#### Provided data ####

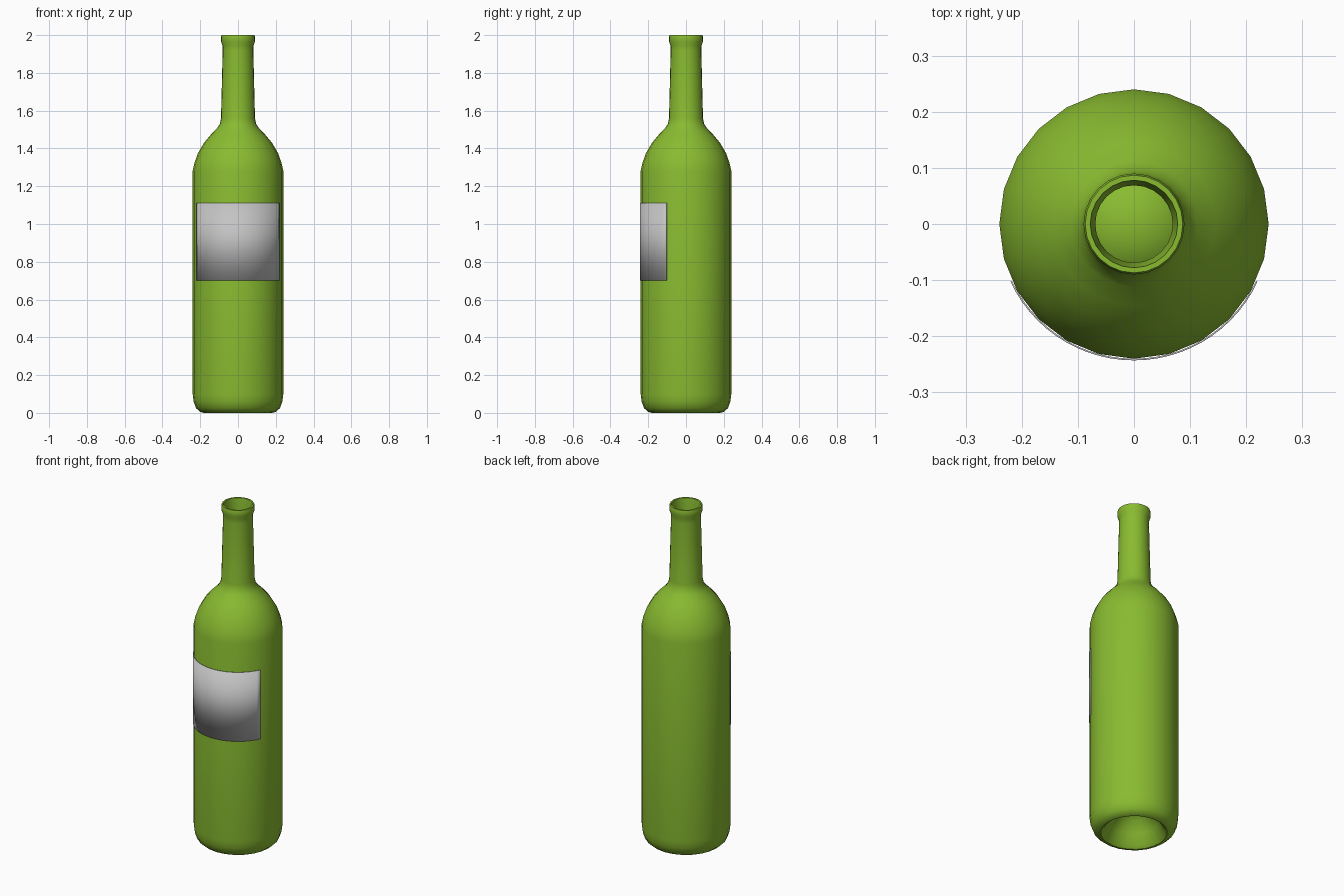
import bpy, bmesh
from math import sin, cos, radians, tau

cube = bpy.data.objects.get("Cube")
if cube:
    bpy.data.objects.remove(cube, do_unlink=True)

SIDES = 24
WALL = 0.012


def material(name, color, roughness):
    mat = bpy.data.materials.new(name)
    mat.use_nodes = True
    mat.diffuse_color = color
    shader = mat.node_tree.nodes["Principled BSDF"]
    shader.inputs["Base Color"].default_value = color
    shader.inputs["Roughness"].default_value = roughness
    return mat


def finish(bm, name, mat, angle):
    mesh = bpy.data.meshes.new(name)
    bm.to_mesh(mesh)
    bm.free()
    mesh.materials.append(mat)
    obj = bpy.data.objects.new(name, mesh)
    bpy.context.collection.objects.link(obj)
    bpy.ops.object.select_all(action='DESELECT')
    obj.select_set(True)
    bpy.context.view_layer.objects.active = obj
    bpy.ops.object.shade_smooth_by_angle(angle=radians(angle))
    return obj


def lathe(name, profile, mat):
    """Turn a (radius, height) profile around z and cap both ends."""
    bm = bmesh.new()
    rings = []
    for r, z in profile:
        rings.append([bm.verts.new((r * cos(tau * i / SIDES), r * sin(tau * i / SIDES), z))
                      for i in range(SIDES)])
    for low, high in zip(rings, rings[1:]):
        for i in range(SIDES):
            j = (i + 1) % SIDES
            bm.faces.new((low[i], low[j], high[j], high[i]))
    bm.faces.new(rings[0][::-1])
    bm.faces.new(rings[-1])
    bmesh.ops.recalc_face_normals(bm, faces=bm.faces)
    return finish(bm, name, mat, 50)


green = material("green glass", (0.25, 0.5, 0.03, 1), 0.4)
silver = material("label grey", (0.55, 0.55, 0.55, 1), 0.5)

# Glass: hollow base dome, outer wall, lip, then the inner wall back down
punt = [(0.038, 0.16), (0.09, 0.13), (0.135, 0.07), (0.165, 0.012)]
outer = [(0.18, 0.0), (0.2, 0.005), (0.222, 0.025), (0.235, 0.06), (0.24, 0.1),
         (0.24, 1.28), (0.23, 1.325), (0.212, 1.375), (0.18, 1.43), (0.145, 1.472),
         (0.112, 1.505), (0.096, 1.53), (0.09, 1.56), (0.081, 1.92), (0.082, 1.945),
         (0.089, 1.965), (0.09, 1.99), (0.087, 2.0)]
inner = [(0.078, 2.0)] + [(r - WALL, z) for r, z in reversed(outer[4:14])]
inner += [(0.2, 0.04), (0.17, 0.035)]
inner += [(r, z + WALL) for r, z in reversed(punt[:3])]
lathe("bottle", punt + outer + inner, green)

# Label: thin curved plate wrapped around the front
bm = bmesh.new()
columns = []
for a in range(-65, 66, 5):
    x, y = 0.243 * sin(radians(a)), -0.243 * cos(radians(a))
    columns.append([bm.verts.new((x, y, z)) for z in (0.7, 1.11)])
for (a, b), (c, d) in zip(columns, columns[1:]):
    bm.faces.new((a, c, d, b))
label = finish(bm, "label", silver, 40)
thick = label.modifiers.new("thickness", 'SOLIDIFY')
thick.thickness = 0.003
thick.offset = -1
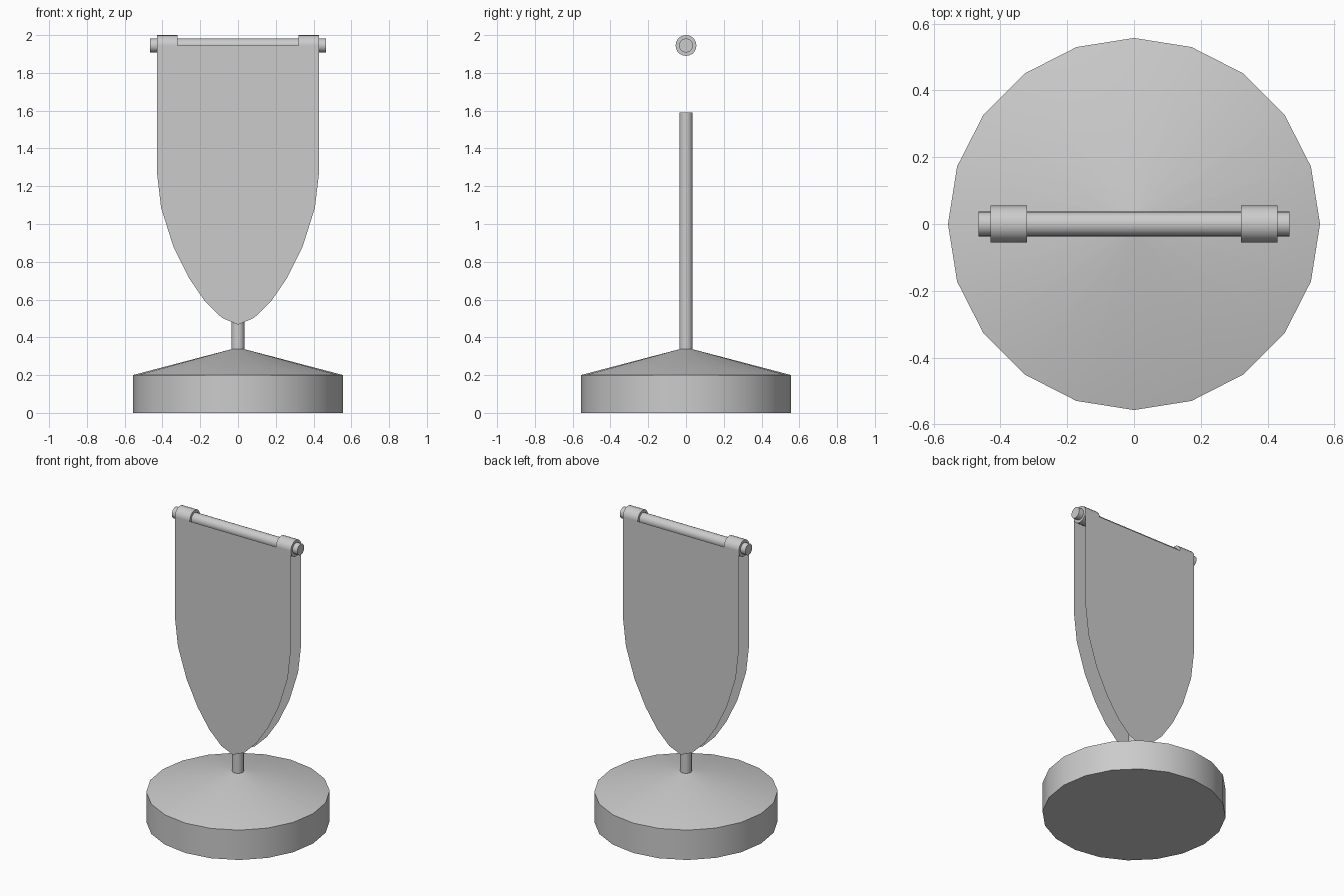
import bpy, bmesh, math

if "Cube" in bpy.data.objects:
    bpy.data.objects.remove(bpy.data.objects["Cube"])

SIDES = 20


def finish(name, bm, smooth=True):
    me = bpy.data.meshes.new(name)
    bm.to_mesh(me)
    bm.free()
    ob = bpy.data.objects.new(name, me)
    bpy.context.collection.objects.link(ob)
    bpy.ops.object.select_all(action='DESELECT')
    bpy.context.view_layer.objects.active = ob
    ob.select_set(True)
    if smooth:
        bpy.ops.object.shade_smooth_by_angle(angle=math.radians(30))
    return ob


def lathe(name, profile):
    """Revolve (radius, z) pairs around z and cap both ends."""
    bm = bmesh.new()
    rings = []
    for r, z in profile:
        rings.append([bm.verts.new((r * math.cos(a), r * math.sin(a), z))
                      for a in (2 * math.pi * i / SIDES for i in range(SIDES))])
    for lo, hi in zip(rings, rings[1:]):
        for i in range(SIDES):
            j = (i + 1) % SIDES
            bm.faces.new((lo[i], lo[j], hi[j], hi[i]))
    bm.faces.new(rings[0][::-1])
    bm.faces.new(rings[-1])
    return finish(name, bm)


def bar(name, radius, x0, x1, z):
    """Cylinder lying along x."""
    ob = lathe(name, [(radius, x0), (radius, x1)])
    ob.rotation_euler = (0, math.pi / 2, 0)
    ob.location.z = z
    return ob


def sheet(name, y):
    """Thin fabric panel with a rounded, pointed lower end."""
    half = [(0.43, 1.945), (0.43, 1.28), (0.407, 1.085), (0.342, 0.88),
            (0.26, 0.715), (0.175, 0.59), (0.085, 0.503)]
    outline = half + [(0, 0.467)] + [(-x, z) for x, z in reversed(half)]
    if y < 0:
        outline.reverse()
    bm = bmesh.new()
    face = bm.faces.new([bm.verts.new((x, y, z)) for x, z in outline])
    face.normal_update()
    if face.normal.y * y < 0:
        face.normal_flip()
    return finish(name, bm, smooth=False)


# Weighted base with conical top, and upright pole
lathe("base", [(0.557, 0), (0.557, 0.2), (0.035, 0.337)])
lathe("pole", [(0.035, 0.32), (0.035, 1.59)])

# Cross rod and the two fabric loops around it
ROD_Z = 1.945
bar("cross_rod", 0.037, -0.465, 0.465, ROD_Z)
bar("right_loop", 0.055, 0.32, 0.43, ROD_Z)
bar("left_loop", 0.055, -0.43, -0.32, ROD_Z)

# Front and back fabric panels hanging from the loops
sheet("front_panel", -0.055)
sheet("back_panel", 0.055)
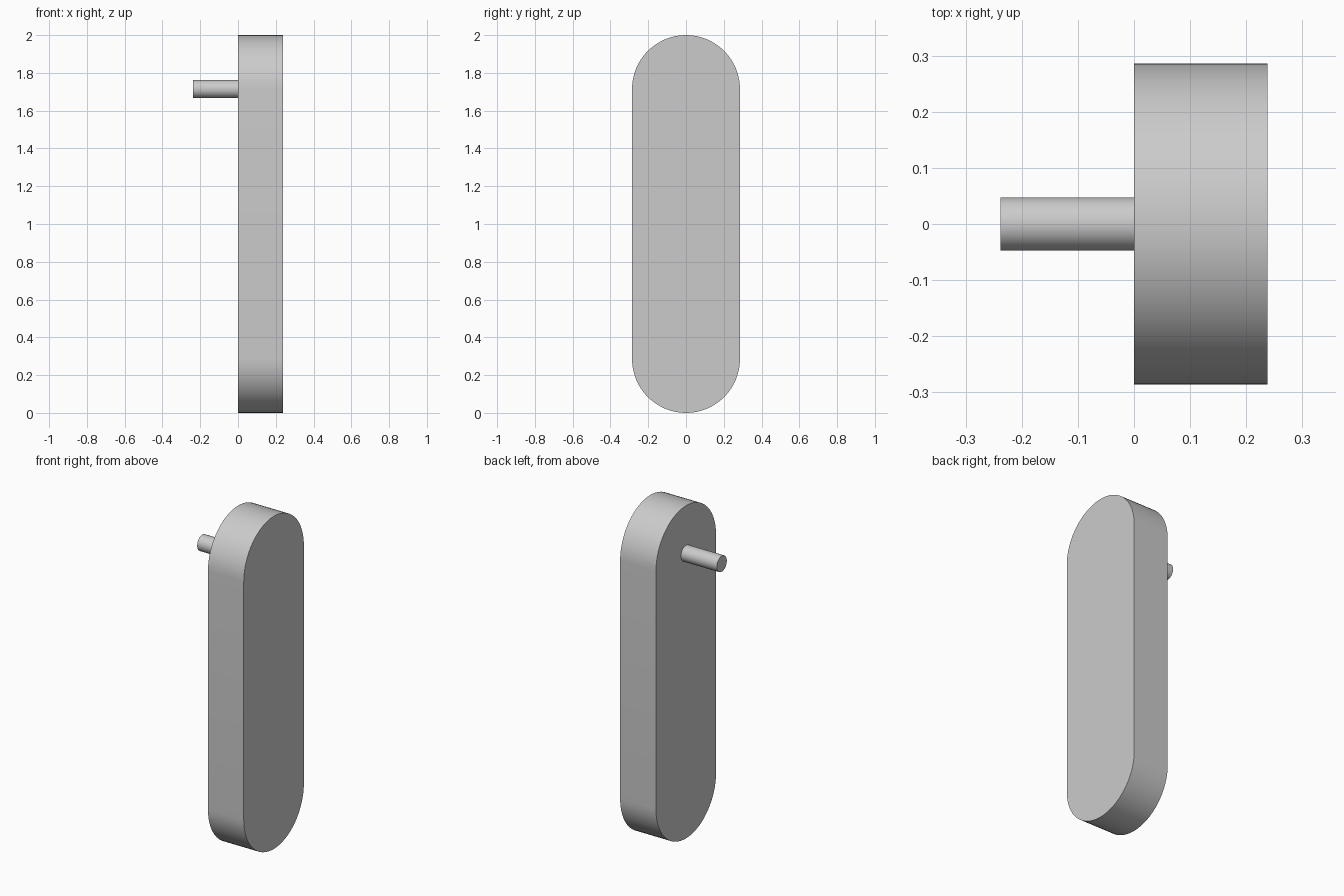
import bpy
import math

cube = bpy.data.objects.get("Cube")
if cube:
    bpy.data.objects.remove(cube, do_unlink=True)

UNIT = 2 / 21            # overall height is 21 units
RADIUS = 3 * UNIT        # rounded ends of the arm
DEPTH = 2.5 * UNIT       # arm thickness and pin length
PIN_RADIUS = 0.5 * UNIT
PIN_Z = 2 - RADIUS

grey = bpy.data.materials.new("plain grey")
grey.use_nodes = True
colour = (0.6, 0.6, 0.6, 1)
grey.diffuse_color = colour
grey.node_tree.nodes["Principled BSDF"].inputs["Base Color"].default_value = colour


def arc(y, z, radius, start, sweep, steps):
    """Points along an arc in the side plane."""
    angles = [start + sweep * i / steps for i in range(steps + 1)]
    return [(y + radius * math.cos(a), z + radius * math.sin(a)) for a in angles]


def extrude_profile(name, outline, x0, x1):
    """Solid made by extruding a counter-clockwise side outline along x."""
    n = len(outline)
    verts = [(x, y, z) for x in (x0, x1) for y, z in outline]
    faces = [tuple(reversed(range(n))), tuple(range(n, 2 * n))]
    faces += [(i, (i + 1) % n, n + (i + 1) % n, n + i) for i in range(n)]
    mesh = bpy.data.meshes.new(name)
    mesh.from_pydata(verts, [], faces)
    mesh.materials.append(grey)
    obj = bpy.data.objects.new(name, mesh)
    bpy.context.collection.objects.link(obj)
    bpy.ops.object.select_all(action="DESELECT")
    obj.select_set(True)
    bpy.context.view_layer.objects.active = obj
    bpy.ops.object.shade_smooth_by_angle(angle=math.radians(30))
    return obj


# Arm: upright slab with fully rounded ends
slab = arc(0, PIN_Z, RADIUS, 0, math.pi, 32) + arc(0, RADIUS, RADIUS, math.pi, math.pi, 32)
extrude_profile("arm", slab, 0, DEPTH)

# Pin: round peg standing out at the centre of the upper end
peg = arc(0, PIN_Z, PIN_RADIUS, 0, math.tau, 48)[:-1]
extrude_profile("pin", peg, -DEPTH, 0)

####

**Task prompt:** Drop the pictures, then repeat the material word for word.

**Exercise result:**
import bpy, bmesh
from math import sin, cos, radians, tau

cube = bpy.data.objects.get("Cube")
if cube:
    bpy.data.objects.remove(cube, do_unlink=True)

SIDES = 24
WALL = 0.012


def material(name, color, roughness):
    mat = bpy.data.materials.new(name)
    mat.use_nodes = True
    mat.diffuse_color = color
    shader = mat.node_tree.nodes["Principled BSDF"]
    shader.inputs["Base Color"].default_value = color
    shader.inputs["Roughness"].default_value = roughness
    return mat


def finish(bm, name, mat, angle):
    mesh = bpy.data.meshes.new(name)
    bm.to_mesh(mesh)
    bm.free()
    mesh.materials.append(mat)
    obj = bpy.data.objects.new(name, mesh)
    bpy.context.collection.objects.link(obj)
    bpy.ops.object.select_all(action='DESELECT')
    obj.select_set(True)
    bpy.context.view_layer.objects.active = obj
    bpy.ops.object.shade_smooth_by_angle(angle=radians(angle))
    return obj


def lathe(name, profile, mat):
    """Turn a (radius, height) profile around z and cap both ends."""
    bm = bmesh.new()
    rings = []
    for r, z in profile:
        rings.append([bm.verts.new((r * cos(tau * i / SIDES), r * sin(tau * i / SIDES), z))
                      for i in range(SIDES)])
    for low, high in zip(rings, rings[1:]):
        for i in range(SIDES):
            j = (i + 1) % SIDES
            bm.faces.new((low[i], low[j], high[j], high[i]))
    bm.faces.new(rings[0][::-1])
    bm.faces.new(rings[-1])
    bmesh.ops.recalc_face_normals(bm, faces=bm.faces)
    return finish(bm, name, mat, 50)


green = material("green glass", (0.25, 0.5, 0.03, 1), 0.4)
silver = material("label grey", (0.55, 0.55, 0.55, 1), 0.5)

# Glass: hollow base dome, outer wall, lip, then the inner wall back down
punt = [(0.038, 0.16), (0.09, 0.13), (0.135, 0.07), (0.165, 0.012)]
outer = [(0.18, 0.0), (0.2, 0.005), (0.222, 0.025), (0.235, 0.06), (0.24, 0.1),
         (0.24, 1.28), (0.23, 1.325), (0.212, 1.375), (0.18, 1.43), (0.145, 1.472),
         (0.112, 1.505), (0.096, 1.53), (0.09, 1.56), (0.081, 1.92), (0.082, 1.945),
         (0.089, 1.965), (0.09, 1.99), (0.087, 2.0)]
inner = [(0.078, 2.0)] + [(r - WALL, z) for r, z in reversed(outer[4:14])]
inner += [(0.2, 0.04), (0.17, 0.035)]
inner += [(r, z + WALL) for r, z in reversed(punt[:3])]
lathe("bottle", punt + outer + inner, green)

# Label: thin curved plate wrapped around the front
bm = bmesh.new()
columns = []
for a in range(-65, 66, 5):
    x, y = 0.243 * sin(radians(a)), -0.243 * cos(radians(a))
    columns.append([bm.verts.new((x, y, z)) for z in (0.7, 1.11)])
for (a, b), (c, d) in zip(columns, columns[1:]):
    bm.faces.new((a, c, d, b))
label = finish(bm, "label", silver, 40)
thick = label.modifiers.new("thickness", 'SOLIDIFY')
thick.thickness = 0.003
thick.offset = -1
import bpy, bmesh, math

if "Cube" in bpy.data.objects:
    bpy.data.objects.remove(bpy.data.objects["Cube"])

SIDES = 20


def finish(name, bm, smooth=True):
    me = bpy.data.meshes.new(name)
    bm.to_mesh(me)
    bm.free()
    ob = bpy.data.objects.new(name, me)
    bpy.context.collection.objects.link(ob)
    bpy.ops.object.select_all(action='DESELECT')
    bpy.context.view_layer.objects.active = ob
    ob.select_set(True)
    if smooth:
        bpy.ops.object.shade_smooth_by_angle(angle=math.radians(30))
    return ob


def lathe(name, profile):
    """Revolve (radius, z) pairs around z and cap both ends."""
    bm = bmesh.new()
    rings = []
    for r, z in profile:
        rings.append([bm.verts.new((r * math.cos(a), r * math.sin(a), z))
                      for a in (2 * math.pi * i / SIDES for i in range(SIDES))])
    for lo, hi in zip(rings, rings[1:]):
        for i in range(SIDES):
            j = (i + 1) % SIDES
            bm.faces.new((lo[i], lo[j], hi[j], hi[i]))
    bm.faces.new(rings[0][::-1])
    bm.faces.new(rings[-1])
    return finish(name, bm)


def bar(name, radius, x0, x1, z):
    """Cylinder lying along x."""
    ob = lathe(name, [(radius, x0), (radius, x1)])
    ob.rotation_euler = (0, math.pi / 2, 0)
    ob.location.z = z
    return ob


def sheet(name, y):
    """Thin fabric panel with a rounded, pointed lower end."""
    half = [(0.43, 1.945), (0.43, 1.28), (0.407, 1.085), (0.342, 0.88),
            (0.26, 0.715), (0.175, 0.59), (0.085, 0.503)]
    outline = half + [(0, 0.467)] + [(-x, z) for x, z in reversed(half)]
    if y < 0:
        outline.reverse()
    bm = bmesh.new()
    face = bm.faces.new([bm.verts.new((x, y, z)) for x, z in outline])
    face.normal_update()
    if face.normal.y * y < 0:
        face.normal_flip()
    return finish(name, bm, smooth=False)


# Weighted base with conical top, and upright pole
lathe("base", [(0.557, 0), (0.557, 0.2), (0.035, 0.337)])
lathe("pole", [(0.035, 0.32), (0.035, 1.59)])

# Cross rod and the two fabric loops around it
ROD_Z = 1.945
bar("cross_rod", 0.037, -0.465, 0.465, ROD_Z)
bar("right_loop", 0.055, 0.32, 0.43, ROD_Z)
bar("left_loop", 0.055, -0.43, -0.32, ROD_Z)

# Front and back fabric panels hanging from the loops
sheet("front_panel", -0.055)
sheet("back_panel", 0.055)
import bpy
import math

cube = bpy.data.objects.get("Cube")
if cube:
    bpy.data.objects.remove(cube, do_unlink=True)

UNIT = 2 / 21            # overall height is 21 units
RADIUS = 3 * UNIT        # rounded ends of the arm
DEPTH = 2.5 * UNIT       # arm thickness and pin length
PIN_RADIUS = 0.5 * UNIT
PIN_Z = 2 - RADIUS

grey = bpy.data.materials.new("plain grey")
grey.use_nodes = True
colour = (0.6, 0.6, 0.6, 1)
grey.diffuse_color = colour
grey.node_tree.nodes["Principled BSDF"].inputs["Base Color"].default_value = colour


def arc(y, z, radius, start, sweep, steps):
    """Points along an arc in the side plane."""
    angles = [start + sweep * i / steps for i in range(steps + 1)]
    return [(y + radius * math.cos(a), z + radius * math.sin(a)) for a in angles]


def extrude_profile(name, outline, x0, x1):
    """Solid made by extruding a counter-clockwise side outline along x."""
    n = len(outline)
    verts = [(x, y, z) for x in (x0, x1) for y, z in outline]
    faces = [tuple(reversed(range(n))), tuple(range(n, 2 * n))]
    faces += [(i, (i + 1) % n, n + (i + 1) % n, n + i) for i in range(n)]
    mesh = bpy.data.meshes.new(name)
    mesh.from_pydata(verts, [], faces)
    mesh.materials.append(grey)
    obj = bpy.data.objects.new(name, mesh)
    bpy.context.collection.objects.link(obj)
    bpy.ops.object.select_all(action="DESELECT")
    obj.select_set(True)
    bpy.context.view_layer.objects.active = obj
    bpy.ops.object.shade_smooth_by_angle(angle=math.radians(30))
    return obj


# Arm: upright slab with fully rounded ends
slab = arc(0, PIN_Z, RADIUS, 0, math.pi, 32) + arc(0, RADIUS, RADIUS, math.pi, math.pi, 32)
extrude_profile("arm", slab, 0, DEPTH)

# Pin: round peg standing out at the centre of the upper end
peg = arc(0, PIN_Z, PIN_RADIUS, 0, math.tau, 48)[:-1]
extrude_profile("pin", peg, -DEPTH, 0)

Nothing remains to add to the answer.